Tuesday, June 16, 2009
Friday, March 27, 2009
I've been very busy launching an exciting new environmental education media initiative with the folks at Climate Cartoons. More to come on that later. But it's meant a cessation of blogging.
Tuesday, January 27, 2009
A new study from the National Oceanic and Atmospheric Administration finds that the impact of increases in atmospheric CO2 are likely to last for centuries, even if we stop emitting CO2 altogether. In other words, we have already made major significant changes to global climate that will take decades to be revealed and last for centuries. Drought, rising ocean levels, decreased fresh water supplies, all are likely continue to persist for centuries. There is no catching up later on this issue. We need to use the opportunity of the current economic crisis and the attendant stimulus plan to shift away from a fossil fuel and CO2 spewing based economy.

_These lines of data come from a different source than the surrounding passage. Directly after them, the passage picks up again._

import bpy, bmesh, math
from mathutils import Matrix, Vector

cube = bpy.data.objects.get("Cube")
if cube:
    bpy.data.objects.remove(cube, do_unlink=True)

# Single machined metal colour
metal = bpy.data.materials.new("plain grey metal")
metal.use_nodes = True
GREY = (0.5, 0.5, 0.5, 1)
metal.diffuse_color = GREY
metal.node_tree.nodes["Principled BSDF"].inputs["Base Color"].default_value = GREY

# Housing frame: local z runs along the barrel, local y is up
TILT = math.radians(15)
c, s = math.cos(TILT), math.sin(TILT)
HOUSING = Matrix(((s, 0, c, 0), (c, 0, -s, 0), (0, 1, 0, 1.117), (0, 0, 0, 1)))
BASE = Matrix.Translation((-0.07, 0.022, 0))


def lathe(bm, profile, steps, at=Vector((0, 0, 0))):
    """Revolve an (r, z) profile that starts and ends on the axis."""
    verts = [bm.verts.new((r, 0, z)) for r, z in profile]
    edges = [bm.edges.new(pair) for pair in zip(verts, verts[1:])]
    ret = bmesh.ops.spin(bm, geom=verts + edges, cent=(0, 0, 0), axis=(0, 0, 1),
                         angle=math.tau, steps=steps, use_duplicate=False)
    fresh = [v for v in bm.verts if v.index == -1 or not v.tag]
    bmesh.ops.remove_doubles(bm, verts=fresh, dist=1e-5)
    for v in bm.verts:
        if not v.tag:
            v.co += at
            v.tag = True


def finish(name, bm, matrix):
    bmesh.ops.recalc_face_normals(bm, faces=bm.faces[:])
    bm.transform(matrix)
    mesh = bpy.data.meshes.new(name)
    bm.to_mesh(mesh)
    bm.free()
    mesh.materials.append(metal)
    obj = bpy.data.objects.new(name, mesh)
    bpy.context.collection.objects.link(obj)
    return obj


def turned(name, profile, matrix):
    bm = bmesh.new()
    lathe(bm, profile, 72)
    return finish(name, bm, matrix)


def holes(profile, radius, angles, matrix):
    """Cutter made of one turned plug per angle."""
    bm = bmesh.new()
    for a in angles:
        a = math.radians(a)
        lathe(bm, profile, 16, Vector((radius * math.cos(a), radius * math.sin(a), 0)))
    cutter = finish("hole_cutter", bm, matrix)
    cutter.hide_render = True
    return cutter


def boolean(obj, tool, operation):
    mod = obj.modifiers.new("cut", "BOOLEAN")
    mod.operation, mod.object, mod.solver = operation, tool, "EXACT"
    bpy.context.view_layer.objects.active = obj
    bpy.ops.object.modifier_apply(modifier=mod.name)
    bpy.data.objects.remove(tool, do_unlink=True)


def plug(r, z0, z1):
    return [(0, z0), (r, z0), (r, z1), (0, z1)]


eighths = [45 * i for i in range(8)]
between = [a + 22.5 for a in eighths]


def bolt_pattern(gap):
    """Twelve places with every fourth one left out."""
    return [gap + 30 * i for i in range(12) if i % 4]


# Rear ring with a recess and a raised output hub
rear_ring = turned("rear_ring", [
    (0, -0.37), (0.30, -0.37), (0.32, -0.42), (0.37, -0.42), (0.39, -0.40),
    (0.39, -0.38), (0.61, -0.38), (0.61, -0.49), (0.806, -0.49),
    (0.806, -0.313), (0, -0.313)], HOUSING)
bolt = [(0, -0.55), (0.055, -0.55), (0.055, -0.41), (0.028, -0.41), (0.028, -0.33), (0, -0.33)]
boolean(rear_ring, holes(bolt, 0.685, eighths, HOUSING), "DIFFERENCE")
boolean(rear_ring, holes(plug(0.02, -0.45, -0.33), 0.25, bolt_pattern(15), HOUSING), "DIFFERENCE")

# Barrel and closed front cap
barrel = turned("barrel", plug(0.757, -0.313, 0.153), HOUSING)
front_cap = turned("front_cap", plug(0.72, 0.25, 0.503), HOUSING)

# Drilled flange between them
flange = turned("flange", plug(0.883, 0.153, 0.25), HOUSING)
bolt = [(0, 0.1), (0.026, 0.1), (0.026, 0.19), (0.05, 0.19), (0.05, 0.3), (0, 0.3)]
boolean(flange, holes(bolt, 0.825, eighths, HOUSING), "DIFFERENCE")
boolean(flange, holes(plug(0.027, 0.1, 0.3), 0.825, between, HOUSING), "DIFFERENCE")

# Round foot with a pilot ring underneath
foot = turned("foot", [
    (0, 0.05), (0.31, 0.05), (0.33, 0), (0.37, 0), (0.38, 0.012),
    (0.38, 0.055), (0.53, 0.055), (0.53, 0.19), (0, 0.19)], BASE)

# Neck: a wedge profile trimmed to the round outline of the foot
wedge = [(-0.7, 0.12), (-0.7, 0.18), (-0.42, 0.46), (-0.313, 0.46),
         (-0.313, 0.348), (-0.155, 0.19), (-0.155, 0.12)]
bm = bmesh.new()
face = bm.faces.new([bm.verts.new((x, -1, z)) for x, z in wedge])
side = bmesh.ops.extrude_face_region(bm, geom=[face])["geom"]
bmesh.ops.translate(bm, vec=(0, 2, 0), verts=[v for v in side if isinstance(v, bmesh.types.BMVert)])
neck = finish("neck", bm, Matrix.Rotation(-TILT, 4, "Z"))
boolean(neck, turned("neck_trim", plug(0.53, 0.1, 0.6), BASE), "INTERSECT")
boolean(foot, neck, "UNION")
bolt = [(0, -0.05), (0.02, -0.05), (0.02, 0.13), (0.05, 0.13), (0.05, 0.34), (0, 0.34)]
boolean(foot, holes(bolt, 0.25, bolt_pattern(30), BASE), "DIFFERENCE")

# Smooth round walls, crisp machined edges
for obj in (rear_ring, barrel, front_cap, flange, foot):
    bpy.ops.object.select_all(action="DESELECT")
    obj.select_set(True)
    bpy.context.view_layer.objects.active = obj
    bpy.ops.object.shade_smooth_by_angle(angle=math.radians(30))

Saturday, January 17, 2009
Tuesday, November 4, 2008
The scale of changes we need are immense. The challenges we face to not only our nation, but to life on earth itself, are staggering. It is time for a transformational leader. Go vote for him.
But it is not up to him to bring the transformation. No person can do that. It is up to all of us to make the changes that need to happen. Our government and our future will only be as good as we the people make it by what we do, how hard we organize, how loudly we make our voices heard.
It's alright to feel hope. In fact, it is essential. But it is even more important to feel determination. To continue the hard work of learning to live with each other on this tiny planet, and live on it in such a way that nourishes this earth that gave us birth.
But for today? Vote. Help others vote. Make sure that votes are counted.
Wednesday, October 22, 2008
Organic Farming “could feed Africa.”
While many have been pushing for Africa to build large scale industrial farms growing genetically modified (GM) crops (mainly those selling GM seeds and industrial fertilizers), a major new study for from the UN to be presented today shows that organic practices in Africa not only can raise productivity, but do it in a way that avoids the social and economic costs of shifting to those large scale industrial farms.
In other words, organic farming can feed people without simultaneously impoverishing them and making the land incapable of supporting them over the long haul.